So that was my professional hat and now I must wear my personal hat. I am a female black belt in Brazilian Jiu-Jitsu. I love the sport and I love the people I have met because of the sport. We own a faltering flagship BJJ magazine and have a semi-largish social media following. I have a responsibility.
I must admit I have been watching Facebook, blogs, and even the forums. Hats off to Georgette Oden and Brent Brookhouse. I apologize that it has taken me so long to comment. I didn’t know how to convey how I felt and I want to get it right.
There is no getting it right. There is just living day by day. We, SoCal Women, had an open mat this last Sunday that had been scheduled months in advance. Instead of reading, sending messages and texts I finally talked about Lloyd Irvin, Maldonado, and Schultz. We talked about the victim and what we could do for her. We talked about the cult culture in BJJ. We talked about how things are done in Judo and Tae Kwon Do.

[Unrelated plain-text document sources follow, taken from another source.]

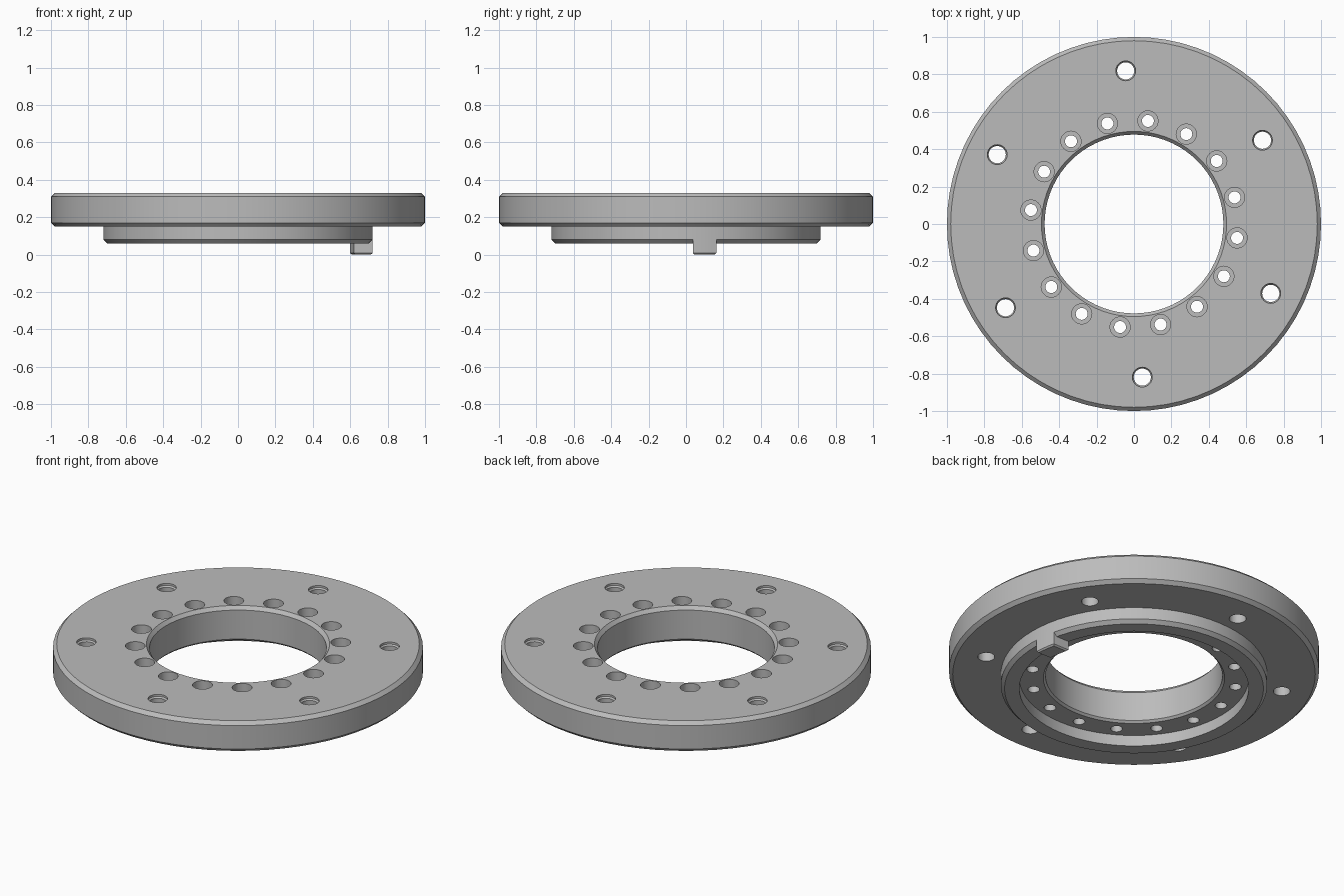
import bpy
import bmesh
from math import radians, cos, sin, sqrt, pi
from mathutils import Matrix, Vector

cube = bpy.data.objects.get("Cube")
if cube:
    bpy.data.objects.remove(cube)

grey = bpy.data.materials.new("machined grey")
grey.use_nodes = True
COLOUR = (0.5, 0.5, 0.5, 1)
grey.diffuse_color = COLOUR
grey.node_tree.nodes["Principled BSDF"].inputs["Base Color"].default_value = COLOUR


def finish(name, bm):
    """Turn a bmesh into a linked object with the grey material."""
    bmesh.ops.remove_doubles(bm, verts=bm.verts, dist=1e-5)
    bmesh.ops.recalc_face_normals(bm, faces=bm.faces)
    mesh = bpy.data.meshes.new(name)
    bm.to_mesh(mesh)
    bm.free()
    mesh.materials.append(grey)
    obj = bpy.data.objects.new(name, mesh)
    bpy.context.collection.objects.link(obj)
    return obj


def revolve(bm, profile, steps, closed=True):
    """Spin an (r, z) profile about z; return the new vertices."""
    old = set(bm.verts)
    verts = [bm.verts.new((r, 0, z)) for r, z in profile]
    edges = [bm.edges.new(pair) for pair in zip(verts, verts[1:])]
    if closed:
        edges.append(bm.edges.new((verts[-1], verts[0])))
    bmesh.ops.spin(bm, geom=verts + edges, cent=(0, 0, 0), axis=(0, 0, 1),
                   angle=2 * pi, steps=steps, use_duplicate=False)
    new = [v for v in bm.verts if v not in old]
    bmesh.ops.remove_doubles(bm, verts=new, dist=1e-5)
    return [v for v in bm.verts if v not in old]


def select_only(obj):
    bpy.ops.object.select_all(action='DESELECT')
    obj.select_set(True)
    bpy.context.view_layer.objects.active = obj


def hole_circle(bm, profile, count, radius, start):
    """Ring of revolved hole shapes around the axis."""
    for i in range(count):
        a = radians(start) + 2 * pi * i / count
        verts = revolve(bm, profile, 24, closed=False)
        bmesh.ops.translate(bm, verts=verts, vec=(radius * cos(a), radius * sin(a), 0))


# Flange body: wide disc, stepped lower rim, recess and chamfered bore
TOP, UNDER, RIM, FLOOR = 0.33, 0.15, 0.06, 0.125
C = 0.02
body_profile = [
    (0.495, TOP), (1 - C, TOP), (1, TOP - C), (1, UNDER + C), (1 - C, UNDER),
    (0.72, UNDER), (0.72, RIM + C), (0.70, RIM), (0.62, RIM),
    (0.62, FLOOR), (0.49, FLOOR), (0.478, FLOOR + 0.012), (0.478, TOP - C),
]
bm = bmesh.new()
revolve(bm, body_profile, 72)
body = finish("flange_body", bm)

# Hole cutters: counterbored inner ring, chamfered outer ring
bm = bmesh.new()
counterbore = [(0, 0.4), (0.054, 0.4), (0.054, 0.22), (0.032, 0.22), (0.032, 0), (0, 0)]
through = [(0, 0.4), (0.053, 0.4), (0.053, TOP - 0.012), (0.046, TOP - 0.02), (0.046, 0), (0, 0)]
hole_circle(bm, counterbore, 16, 0.556, -7.7)
hole_circle(bm, through, 6, 0.82, 33.1)
cutter = finish("hole_cutter", bm)
cutter.hide_render = True

cut = body.modifiers.new("holes", 'BOOLEAN')
cut.operation = 'DIFFERENCE'
cut.solver = 'EXACT'
cut.object = cutter
select_only(body)
bpy.ops.object.modifier_apply(modifier=cut.name)
bpy.data.objects.remove(cutter)

# Locating key under the rim, following its inner and outer curves
bm = bmesh.new()
ys = [0.037 + 0.125 * i / 6 for i in range(7)]
outline = [(sqrt(0.72 ** 2 - y * y), y) for y in ys]
outline += [(sqrt(0.62 ** 2 - y * y), y) for y in reversed(ys)]
base = bm.faces.new([bm.verts.new((x, y, 0)) for x, y in outline])
bmesh.ops.solidify(bm, geom=[base], thickness=0.0)
bm.clear()
base = bm.faces.new([bm.verts.new((x, y, 0)) for x, y in outline])
extruded = bmesh.ops.extrude_face_region(bm, geom=[base])["geom"]
raised = [g for g in extruded if isinstance(g, bmesh.types.BMVert)]
bmesh.ops.translate(bm, verts=raised, vec=(0, 0, 0.1))
low = [e for e in bm.edges if all(v.co.z < 0.01 for v in e.verts)]
bmesh.ops.bevel(bm, geom=low, offset=0.008, segments=1, affect='EDGES')
key = finish("locating_key", bm)

for obj in (body, key):
    select_only(obj)
    bpy.ops.object.shade_smooth_by_angle(angle=radians(25))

These 40+ women helped me. They made words for my emotions. They brought different experiences that helped me to articulate how I feel. Thank you for the quote “Rape prevention is the responsibility of the perpetrator.” This gelled for me. I have never felt qualified to teach Rape Prevention. Not even with my eight years as a black belt.
Over the years, I have had FIVE women come to me with their stories of leaving an academy where they had trained for many years because of an unwanted relationship. Sometimes it has happened repeatedly, forcing yet another move and delaying their progression by years. (There have been more than five. As I write, I remember more phone calls.) The set back is painful. They are wonderful practitioners. The sport needed them. I told them not to chase the belt but to train.
I often feel my jiu-jitsu slipping away. (Never mind the 6 plus hours I spend a week training JJ or the 3 hours a week I spend teaching JJ or the COUNTLESS hours I spend nursing the social media around JJ. When I’m feeling at a loss I remind myself IT’S A HOBBY! The kids come first, family, work, and then Jiu-Jitsu. There may be a career path for a few very dedicated people who go on to become instructors. Most academies are lucky if they break even. It’s a great hobby but never lose your perspective.
I feel instructors should have background checks. No, it is not the IBJJF’s responsibility; the IBJJF is not BJJ. To me the current BJJ community is a group of independent fiefdoms who have yet to unify under a single governing body whose members are elected. I recently used care.com for childcare. Before recommending a baby sitter, they run a background check. Lawyers can perform background checks. Websites offer background checks. Start doing some background checks. Instructors run your own and put it on your website and in the window like a restaurant grade or a business license. It should be a point of pride. Challenge the next guy to do the same. (Places to start public record searches: State Sex Offenders Registries, National Criminal Database and Federal courthouse records, which can uncover arrests that didn't result in conviction.)
Back to the SoCal Women’s group and our wonderful open mats. Open mats don’t ruin your competition game. You won’t give away all those secret techniques but you might find out you need to fix some things. Leticia Ribeiro invites all teams to attend her seminars even though she knows her team will be facing attendees at the next big tournament. She says,” Come, I only teach the technique, its up to you to practice it”. I guarantee you will find at least one person that you jive with if not ten. If your coach has a problem with you visiting open mat at other gyms that’s a red flag.
Creonte is a trigger for me. Calling someone a traitor for training somewhere else? I don’t eat at just one restaurant. I don’t shop at one grocery store. There are no secret techniques, we’ve got YouTube and access to thousands of techniques on-line and in DVDs. It is a vice for control. That control is abuse. Don’t put up with it. While I’m on my soap box, don’t pay in advance for tuition dues. Pay monthly. And you should be able to get out of your gym membership with a month notice. You’re not stuck. If you’re being strong-armed into dropping a lot of money or signing your life away, leave.
If you’re getting hurt a lot or excessively, leave. There are many bruises in Jiu-Jitsu but there shouldn’t be brutality. If you feel you’re getting knocked around leave. I’m giving a lot of incentive to leave because if you do decide to do Jiu-Jitsu you’re probably going to sign on for 10, 15 or 20 years. I read on FB, ”What advice would you give your white belt self?” I would have told my white belt self that character counts for a lot more than you can ever realize now. The character of the people I train with as well as my own.